Today is the centenary of Primo Levi’s birth, and I wanted to share a short extract from a short essay tucked away in volume 2 of the Complete Works.

Unknown (Mondadori Publishers) [Public domain] – via Wikimedia Commons

The Nazi massacre bears the mark of folly, but also another mark. It is the mark of the inhuman, of human solidarity negated, forbidden, shattered; of slave-like exploitation, of the shameless establishment of the law of the strongest, smuggled in under the banner of order. It’s the mark of bullying, the mark of fascism. It’s the realization of an insane dream, in which one person rules, no one thinks anymore, everyone always stays in line, everyone obeys to the death, everyone always says yes.

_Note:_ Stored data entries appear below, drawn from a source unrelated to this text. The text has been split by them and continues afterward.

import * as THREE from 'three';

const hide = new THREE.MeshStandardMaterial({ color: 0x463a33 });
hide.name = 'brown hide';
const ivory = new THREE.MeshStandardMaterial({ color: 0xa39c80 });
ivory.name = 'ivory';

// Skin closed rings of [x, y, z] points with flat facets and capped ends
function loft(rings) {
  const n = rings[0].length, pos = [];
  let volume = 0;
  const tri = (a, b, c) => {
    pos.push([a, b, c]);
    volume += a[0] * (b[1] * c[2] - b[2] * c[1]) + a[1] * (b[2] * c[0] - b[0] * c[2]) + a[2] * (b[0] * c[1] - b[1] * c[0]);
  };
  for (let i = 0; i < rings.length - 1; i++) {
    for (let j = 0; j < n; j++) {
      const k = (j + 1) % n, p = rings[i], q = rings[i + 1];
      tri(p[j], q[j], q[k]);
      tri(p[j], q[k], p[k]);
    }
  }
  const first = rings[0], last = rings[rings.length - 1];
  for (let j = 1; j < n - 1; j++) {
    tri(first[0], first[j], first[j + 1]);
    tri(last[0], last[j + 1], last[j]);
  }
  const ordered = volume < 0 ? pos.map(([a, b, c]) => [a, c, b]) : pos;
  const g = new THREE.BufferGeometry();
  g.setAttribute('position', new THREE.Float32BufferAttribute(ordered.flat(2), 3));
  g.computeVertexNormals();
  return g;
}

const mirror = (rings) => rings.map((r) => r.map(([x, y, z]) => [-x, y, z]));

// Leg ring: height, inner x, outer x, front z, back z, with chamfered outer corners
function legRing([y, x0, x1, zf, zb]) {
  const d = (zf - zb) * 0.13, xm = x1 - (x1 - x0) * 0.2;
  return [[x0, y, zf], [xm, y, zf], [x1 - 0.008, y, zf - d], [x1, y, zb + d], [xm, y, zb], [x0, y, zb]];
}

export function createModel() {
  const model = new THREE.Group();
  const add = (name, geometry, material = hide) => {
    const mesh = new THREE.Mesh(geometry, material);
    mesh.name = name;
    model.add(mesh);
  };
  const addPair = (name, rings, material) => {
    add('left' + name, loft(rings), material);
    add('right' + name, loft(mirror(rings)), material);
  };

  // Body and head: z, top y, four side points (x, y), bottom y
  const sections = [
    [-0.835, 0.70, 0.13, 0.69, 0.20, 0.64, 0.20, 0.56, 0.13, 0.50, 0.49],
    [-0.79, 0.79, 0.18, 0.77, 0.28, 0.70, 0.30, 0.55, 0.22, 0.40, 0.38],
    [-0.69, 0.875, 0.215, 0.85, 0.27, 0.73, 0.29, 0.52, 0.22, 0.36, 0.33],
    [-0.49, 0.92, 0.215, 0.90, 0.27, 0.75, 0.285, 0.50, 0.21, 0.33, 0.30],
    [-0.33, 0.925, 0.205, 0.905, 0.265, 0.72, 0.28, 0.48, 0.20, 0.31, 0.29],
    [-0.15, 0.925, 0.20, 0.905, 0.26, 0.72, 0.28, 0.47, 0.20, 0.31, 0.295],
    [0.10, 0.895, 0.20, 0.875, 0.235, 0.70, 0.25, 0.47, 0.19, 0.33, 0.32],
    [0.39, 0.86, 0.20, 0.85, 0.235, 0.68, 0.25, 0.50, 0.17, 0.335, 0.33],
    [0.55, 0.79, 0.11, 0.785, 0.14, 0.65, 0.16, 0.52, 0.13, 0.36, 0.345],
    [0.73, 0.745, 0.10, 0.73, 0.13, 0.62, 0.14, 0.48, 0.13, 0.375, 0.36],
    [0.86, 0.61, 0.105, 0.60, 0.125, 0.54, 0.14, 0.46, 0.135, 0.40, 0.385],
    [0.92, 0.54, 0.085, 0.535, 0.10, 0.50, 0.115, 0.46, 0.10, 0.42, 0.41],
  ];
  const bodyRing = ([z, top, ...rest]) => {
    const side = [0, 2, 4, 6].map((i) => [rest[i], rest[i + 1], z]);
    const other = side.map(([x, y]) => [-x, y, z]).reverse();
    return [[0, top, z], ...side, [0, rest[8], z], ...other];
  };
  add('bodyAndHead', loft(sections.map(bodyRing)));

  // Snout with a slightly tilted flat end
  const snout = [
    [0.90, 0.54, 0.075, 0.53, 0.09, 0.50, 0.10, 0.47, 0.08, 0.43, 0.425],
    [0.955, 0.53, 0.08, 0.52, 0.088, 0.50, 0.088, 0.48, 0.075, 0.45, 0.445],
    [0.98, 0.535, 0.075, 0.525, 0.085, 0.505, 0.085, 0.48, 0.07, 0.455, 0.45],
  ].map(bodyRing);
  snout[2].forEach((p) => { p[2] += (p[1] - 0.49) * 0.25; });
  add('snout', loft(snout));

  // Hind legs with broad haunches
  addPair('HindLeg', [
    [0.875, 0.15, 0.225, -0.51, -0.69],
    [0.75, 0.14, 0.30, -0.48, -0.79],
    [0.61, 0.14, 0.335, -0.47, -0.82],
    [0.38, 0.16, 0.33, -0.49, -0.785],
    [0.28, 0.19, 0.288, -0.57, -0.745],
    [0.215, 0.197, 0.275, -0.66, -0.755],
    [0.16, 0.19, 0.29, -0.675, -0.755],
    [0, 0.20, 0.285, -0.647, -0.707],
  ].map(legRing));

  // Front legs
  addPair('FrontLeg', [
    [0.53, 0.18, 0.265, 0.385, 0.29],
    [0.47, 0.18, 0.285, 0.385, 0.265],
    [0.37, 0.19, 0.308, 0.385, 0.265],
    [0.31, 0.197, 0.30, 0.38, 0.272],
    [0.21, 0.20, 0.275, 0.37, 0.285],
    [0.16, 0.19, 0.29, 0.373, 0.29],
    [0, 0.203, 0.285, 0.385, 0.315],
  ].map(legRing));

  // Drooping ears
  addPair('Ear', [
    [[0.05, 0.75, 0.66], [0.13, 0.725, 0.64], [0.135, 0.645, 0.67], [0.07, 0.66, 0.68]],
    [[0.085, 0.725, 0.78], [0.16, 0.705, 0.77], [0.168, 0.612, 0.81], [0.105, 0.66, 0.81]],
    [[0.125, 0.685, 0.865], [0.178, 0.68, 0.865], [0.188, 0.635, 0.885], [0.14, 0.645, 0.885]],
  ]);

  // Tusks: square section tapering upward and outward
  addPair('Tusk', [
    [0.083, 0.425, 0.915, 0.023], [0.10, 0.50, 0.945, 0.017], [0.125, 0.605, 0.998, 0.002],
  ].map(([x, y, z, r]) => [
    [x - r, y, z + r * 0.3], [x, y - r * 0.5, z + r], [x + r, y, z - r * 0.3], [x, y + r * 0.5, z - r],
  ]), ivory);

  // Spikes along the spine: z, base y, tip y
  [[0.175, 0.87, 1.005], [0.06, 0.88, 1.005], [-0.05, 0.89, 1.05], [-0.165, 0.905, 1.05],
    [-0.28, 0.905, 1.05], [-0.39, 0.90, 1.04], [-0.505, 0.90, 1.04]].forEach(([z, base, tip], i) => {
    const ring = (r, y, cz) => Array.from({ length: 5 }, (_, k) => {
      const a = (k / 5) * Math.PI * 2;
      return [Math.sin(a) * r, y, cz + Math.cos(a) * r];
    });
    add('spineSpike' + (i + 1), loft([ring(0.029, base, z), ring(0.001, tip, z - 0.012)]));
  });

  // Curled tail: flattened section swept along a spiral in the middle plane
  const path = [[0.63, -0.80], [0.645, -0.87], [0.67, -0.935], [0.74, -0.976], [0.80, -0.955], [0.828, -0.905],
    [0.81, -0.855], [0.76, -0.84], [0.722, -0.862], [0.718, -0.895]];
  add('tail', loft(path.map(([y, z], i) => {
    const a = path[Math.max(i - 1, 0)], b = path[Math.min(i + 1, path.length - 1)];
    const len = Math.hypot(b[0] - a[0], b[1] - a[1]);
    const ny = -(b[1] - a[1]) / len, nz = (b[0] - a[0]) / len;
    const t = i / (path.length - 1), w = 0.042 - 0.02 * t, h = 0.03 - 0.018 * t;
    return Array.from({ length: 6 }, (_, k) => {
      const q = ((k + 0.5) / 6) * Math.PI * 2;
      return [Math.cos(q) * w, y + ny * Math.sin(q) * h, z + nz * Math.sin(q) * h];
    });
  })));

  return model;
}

The essay is called “Monument at Auschwitz”; it was published in La Stampa on 18th July, 1959. Like everything Levi has to say, it’s profound and moving; and frighteningly enough still relevant today. I’d like to think, on a day when I’m remembering a great writer who bore witness to his times, that humanity had progressed from the horrors of the 20th century – but alas, I’m not convinced we have…